Vincent Price spent many decades in the business of terrifying audiences in low budget horror on the silver screen. With his unmistakable one of a kind voice and that devilishly wicked smirk, which could mean you were seconds from death or just that he found something gruesomely funny, he was a staple of my childhood horror diet.
My top three Vincent Price horror flicks in order? Easy
-The House on Haunted Hill
-The Last Man on Earth
Oh sure, one of the Dr.Phibes films would be a more popular choice. And there’s room for Phibes love in my heart still, along with all the roles that Price has played. He was a rare actor who could captivate the audience and win them to his side despite the foul deeds he may committing frame by frame in the dark of the matinee.
Have grown up in the 80’s, I’ve seen a good number of Vincent Price schlock films. They were the purview of my Saturday afternoons and my USA Up All Nights. However, I won’t sit here and tell you I’ve seen even half of his films, there’s just so many. This is an excellent gift though as a fantastic number of them are available to stream from Netflix (I call out anyone who says there is nothing good to watch on Netflix instant streaming, you’re either a liar or a fool and Vincent Price does not suffer fools!).
It was thus that I stumbled upon a new Price gem to check out last night: Theater of Blood. From the description, I was expecting a little bit of Dr.Phibes meets equal parts Frederick Loren from House on Haunted Hill with a dash of Professor Jarrod from House of Wax. Oh man was I wrong and it couldn’t have been better.
Theater of Blood focuses on Edward Lionheart (Price), a renowned London Shakespearean actor, who has been unceremonious snubbed for an award by a circle of critics. A year after he supposedly takes his life, members of the critics’ circle begin to die gruesomely and in line with famous deaths from within Shakespeare’s works, spectacularly staged. If this sounds like a lot of Price’s other work, it should come as no surprise. He crafted a career in the Macabre. This is not at all what you would expect though.

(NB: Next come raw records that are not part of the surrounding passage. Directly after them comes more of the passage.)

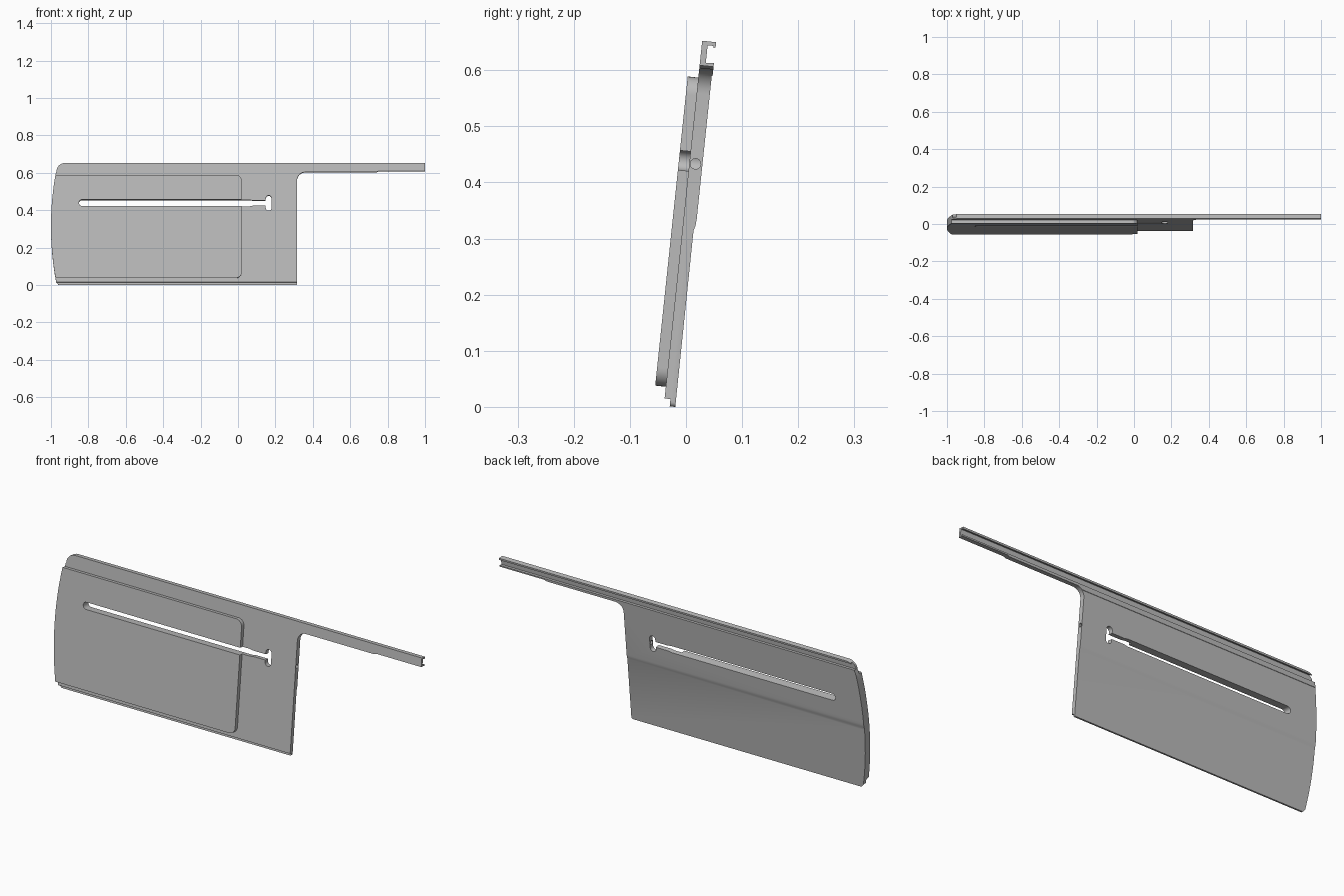
import bpy, bmesh, math
from mathutils import Matrix, Vector

if "Cube" in bpy.data.objects:
    bpy.data.objects.remove(bpy.data.objects["Cube"])

TILT = Matrix.Rotation(math.radians(-6), 4, 'X')
FRONT = -0.0395          # front plane of the plate before tilting

grey = bpy.data.materials.new("satin_grey")
grey.use_nodes = True
grey.diffuse_color = (0.5, 0.5, 0.5, 1)
grey.node_tree.nodes["Principled BSDF"].inputs["Base Color"].default_value = (0.5, 0.5, 0.5, 1)


def prism(name, points, push):
    """Extrude a closed polygon of 3D points along a vector."""
    bm = bmesh.new()
    face = bm.faces.new([bm.verts.new(p) for p in points])
    ext = bmesh.ops.extrude_face_region(bm, geom=[face])
    moved = [g for g in ext["geom"] if isinstance(g, bmesh.types.BMVert)]
    bmesh.ops.translate(bm, verts=moved, vec=push)
    bmesh.ops.recalc_face_normals(bm, faces=bm.faces)
    mesh = bpy.data.meshes.new(name)
    bm.to_mesh(mesh)
    bm.free()
    mesh.materials.append(grey)
    obj = bpy.data.objects.new(name, mesh)
    bpy.context.collection.objects.link(obj)
    return obj


def sheet(name, outline, front, back):
    """Extrude an (x, z) outline through the thickness."""
    return prism(name, [(x, front, z) for x, z in outline], (0, back - front, 0))


def boolean(obj, tool, operation):
    tool.hide_render = True
    mod = obj.modifiers.new("cut", 'BOOLEAN')
    mod.operation, mod.solver, mod.object = operation, 'EXACT', tool
    bpy.context.view_layer.objects.active = obj
    bpy.ops.object.modifier_apply(modifier=mod.name)


def arc(cx, cz, r, start, end, n=8):
    return [(cx + r * math.cos(math.radians(start + (end - start) * i / n)),
             cz + r * math.sin(math.radians(start + (end - start) * i / n))) for i in range(n + 1)]


def bowed_edge(low, high, n=14):
    """Gently bowed end edge, listed from bottom to top."""
    zs = [low + (high - low) * i / n for i in range(n + 1)]
    return [(-1 + 0.03 * ((z - 0.31) / 0.31) ** 2, z) for z in zs]


# Plate with top rail: front outline trimmed by its thickness profile
outline = bowed_edge(0.012, 0.6) + arc(-0.925, 0.607, 0.045, 180, 90)
outline += [(1, 0.652), (1, 0.608), (0.75, 0.608), (0.74, 0.603)]
outline += arc(0.36, 0.559, 0.044, 90, 180)
outline += arc(0.308, 0.006, 0.008, 0, -90, 4) + [(-0.96, -0.002)]
plate = sheet("plate_with_rail", outline, -0.08, 0.03)

section = [(FRONT, 0.011), (FRONT, 0.67), (-0.0145, 0.67), (-0.0145, 0.643),
           (-0.018, 0.641), (-0.019, 0.645), (-0.029, 0.645), (-0.029, 0.613),
           (-0.0145, 0.615), (-0.0145, 0.592), (-0.016, 0.591), (-0.016, 0.335),
           (-0.017, 0.322), (-0.0195, 0.314), (-0.019, -0.01), (-0.029, -0.01), (-0.029, 0.011)]
profile = prism("profile_cutter", [(-1.1, y, z) for y, z in section], (2.2, 0, 0))
boolean(plate, profile, 'INTERSECT')

# Raised pad on the front face
pad_outline = bowed_edge(0.032, 0.586) + arc(-0.012, 0.554, 0.032, 90, 0) + arc(-0.012, 0.064, 0.032, 0, -90)
pad = sheet("raised_pad", pad_outline, -0.0585, FRONT)

# Long slot with a cross-shaped end
mid = 0.436
upper = arc(0.164, mid + 0.025, 0.016, 180, 0)
lower = arc(0.164, mid - 0.025, 0.016, 0, -180)
slot_outline = arc(-0.833, mid, 0.0175, 270, 90) + [(0.06, mid + 0.0175), (0.08, mid + 0.014),
               (0.148, mid + 0.014)] + upper + lower
slot_outline += [(0.148, mid - 0.014), (0.08, mid - 0.014), (0.06, mid - 0.0175)]
slot = sheet("slot_cutter", slot_outline, -0.1, 0.05)
boolean(plate, slot, 'DIFFERENCE')
boolean(pad, slot, 'DIFFERENCE')

# Pin hole from the side edge into the slot
ring = arc(-0.0284, 0.4325, 0.0095, 0, 330, 11)
hole = prism("pin_hole_cutter", [(0.165, y, z) for y, z in ring], (0.2, 0, 0))
boolean(plate, hole, 'DIFFERENCE')

for tool in (profile, slot, hole):
    bpy.data.objects.remove(tool)

# Lean the parts back and smooth the rounded edges
for obj in (plate, pad):
    obj.data.transform(TILT)
    bpy.ops.object.select_all(action='DESELECT')
    obj.select_set(True)
    bpy.context.view_layer.objects.active = obj
    bpy.ops.object.shade_smooth_by_angle(angle=math.radians(30))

There is a sense of black humor infused in Theater of Blood. Many of the murders are played for laughs and Price really gets a chance to stretch his acting chops and get outside of his normal tropes as he moves seamlessly from world renowned Shakespearean actor to sleazy masseuse, shock television show host and even an effeminate hair dresser equipped with an enormous red perm. His character does this all in the name of enacting very elaborate plans for vengeance but even so it’s too much for one man to hope to do alone.
Enter Lionheart’s loyal band of drunk homeless misfits (Every believed dead, vengeance seeking, wounded pride, Shakespearean actor needs one). In what has to be one of the oddest quirks in an already quirky story, there is a group of a dozen or so drunks who follow Lionheart’s orders and don costumes to assist in murdering these critics. They even participate in some of them. He does keep them heavily supplied with booze but it’s still quite strange that they would be complicit in these killings.
If you’re looking for more Phibes or some of Price’s earlier gothic experiences, Theater of Blood will confuse you. But look, if you can relax a bit, withstand the onslaught of outrageous puns, enjoy watching snooty critics get their comeuppance or just really like combat scenes which include fencing whist on trampolines, then you will really enjoy the madcap and irreverent Theater of Blood.